PROBLEM DETAILS:
From the listing below, extract each line containing the string "import".

*** PROVIDED INFORMATION ***

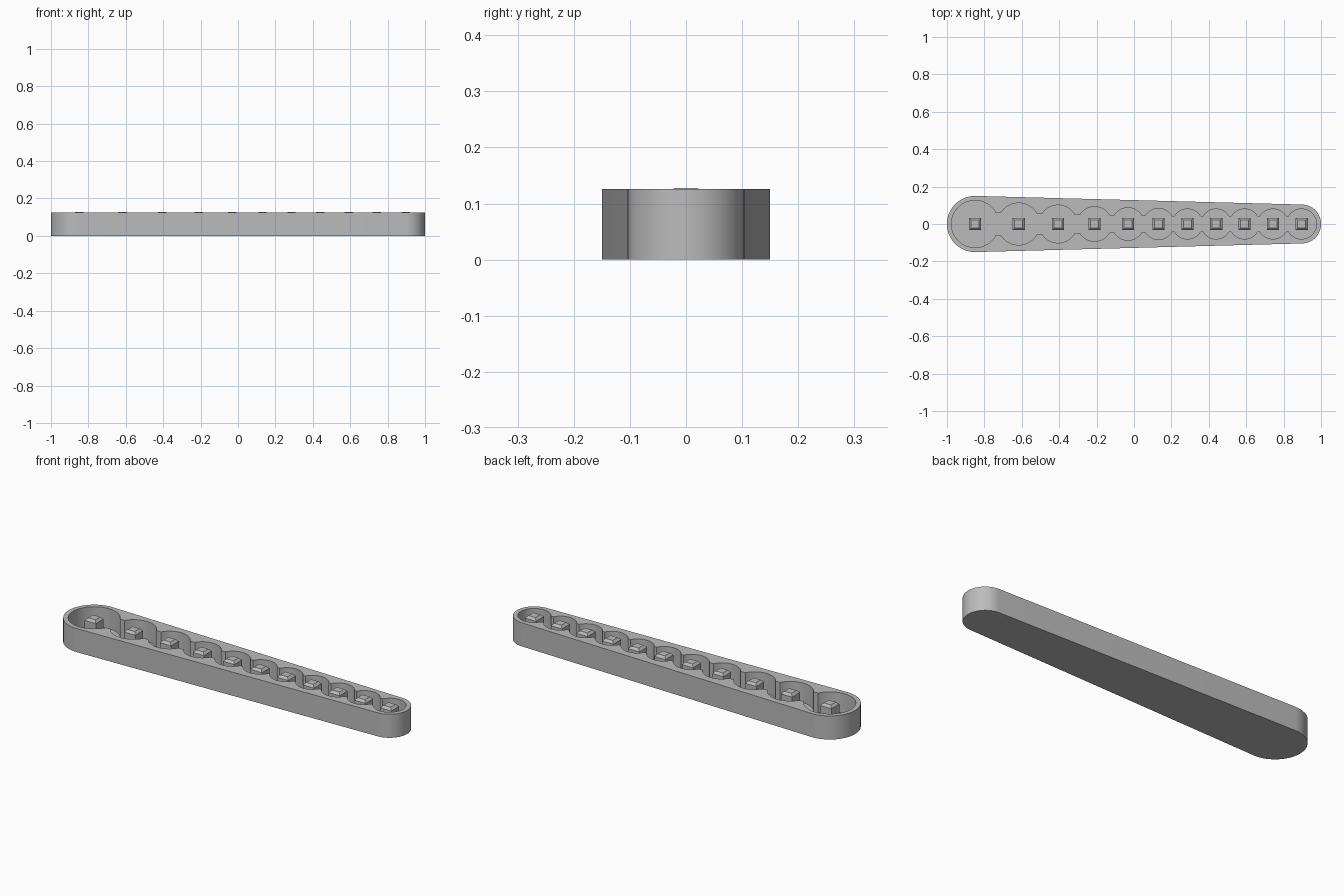
import bpy, bmesh
from math import pi, asin, sin, cos, radians

cube = bpy.data.objects.get("Cube")
if cube:
    bpy.data.objects.remove(cube, do_unlink=True)

HEIGHT, FLOOR, POST_TOP = 0.126, 0.02, 0.128
# centre and radius of each pocket, large to small
centres = [-0.85, -0.617, -0.406, -0.211, -0.032, 0.131, 0.286, 0.439, 0.591, 0.743, 0.896]
radii = [0.126, 0.112, 0.101, 0.092, 0.087, 0.083] + [0.08] * 5
END_BIG, END_SMALL = 0.15, 0.104

grey = bpy.data.materials.new("plain_grey")
grey.use_nodes = True
grey.diffuse_color = (0.5, 0.5, 0.5, 1)
grey.node_tree.nodes["Principled BSDF"].inputs["Base Color"].default_value = (0.5, 0.5, 0.5, 1)


def finish(bm, name):
    bmesh.ops.recalc_face_normals(bm, faces=bm.faces)
    mesh = bpy.data.meshes.new(name)
    bm.to_mesh(mesh)
    bm.free()
    mesh.materials.append(grey)
    obj = bpy.data.objects.new(name, mesh)
    bpy.context.collection.objects.link(obj)
    return obj


def prism(name, outline, z0, z1):
    bm = bmesh.new()
    face = bm.faces.new([bm.verts.new((x, y, z0)) for x, y in outline])
    top = bmesh.ops.extrude_face_region(bm, geom=[face])
    moved = [v for v in top["geom"] if isinstance(v, bmesh.types.BMVert)]
    bmesh.ops.translate(bm, verts=moved, vec=(0, 0, z1 - z0))
    return finish(bm, name)


def arc(cx, r, start, end, steps):
    angles = [start + (end - start) * i / steps for i in range(steps + 1)]
    return [(cx + r * cos(a), r * sin(a)) for a in angles]


# Tapered body with a rounded end at each side
tilt = asin((END_BIG - END_SMALL) / (centres[-1] - centres[0]))
edge = pi / 2 - tilt
outline = arc(centres[-1], END_SMALL, -edge, edge, 40)
outline += arc(centres[0], END_BIG, edge, 2 * pi - edge, 48)
tray = prism("tray_body", outline, 0, HEIGHT)

# Row of round pockets joined by short straight necks
necks = [0.25 * (a + b) for a, b in zip(radii, radii[1:])]
upper = []
for i, (c, r) in enumerate(zip(centres, radii)):
    start = pi - asin(necks[i - 1] / r) if i > 0 else pi
    end = asin(necks[i] / r) if i < len(necks) else 0
    upper += arc(c, r, start, end, 28)
lower = [(x, -y) for x, y in reversed(upper[1:-1])]
cutter = prism("pocket_cutter", upper + lower, FLOOR, HEIGHT + 0.1)
cutter.hide_render = True

cut = tray.modifiers.new("pockets", "BOOLEAN")
cut.operation, cut.solver, cut.object = "DIFFERENCE", "EXACT", cutter
bpy.context.view_layer.objects.active = tray
tray.select_set(True)
bpy.ops.object.modifier_apply(modifier=cut.name)
bpy.data.objects.remove(cutter, do_unlink=True)
bpy.ops.object.shade_smooth_by_angle(angle=radians(30))

# Square post with a chamfered top in each pocket
HALF, TIP = 0.033, 0.021
levels = [(HALF, FLOOR - 0.005), (HALF, POST_TOP - 0.012), (TIP, POST_TOP)]
for i, c in enumerate(centres):
    bm = bmesh.new()
    rings = [[bm.verts.new((c + sx * h, sy * h, z))
              for sx, sy in ((-1, -1), (1, -1), (1, 1), (-1, 1))] for h, z in levels]
    for a, b in zip(rings, rings[1:]):
        for k in range(4):
            n = (k + 1) % 4
            bm.faces.new((a[k], a[n], b[n], b[k]))
    bm.faces.new(rings[0])
    bm.faces.new(rings[-1])
    finish(bm, f"post_{i + 1}")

*** End of PROVIDED INFORMATION ***

TASK SOLUTION:
import bpy, bmesh
from math import pi, asin, sin, cos, radians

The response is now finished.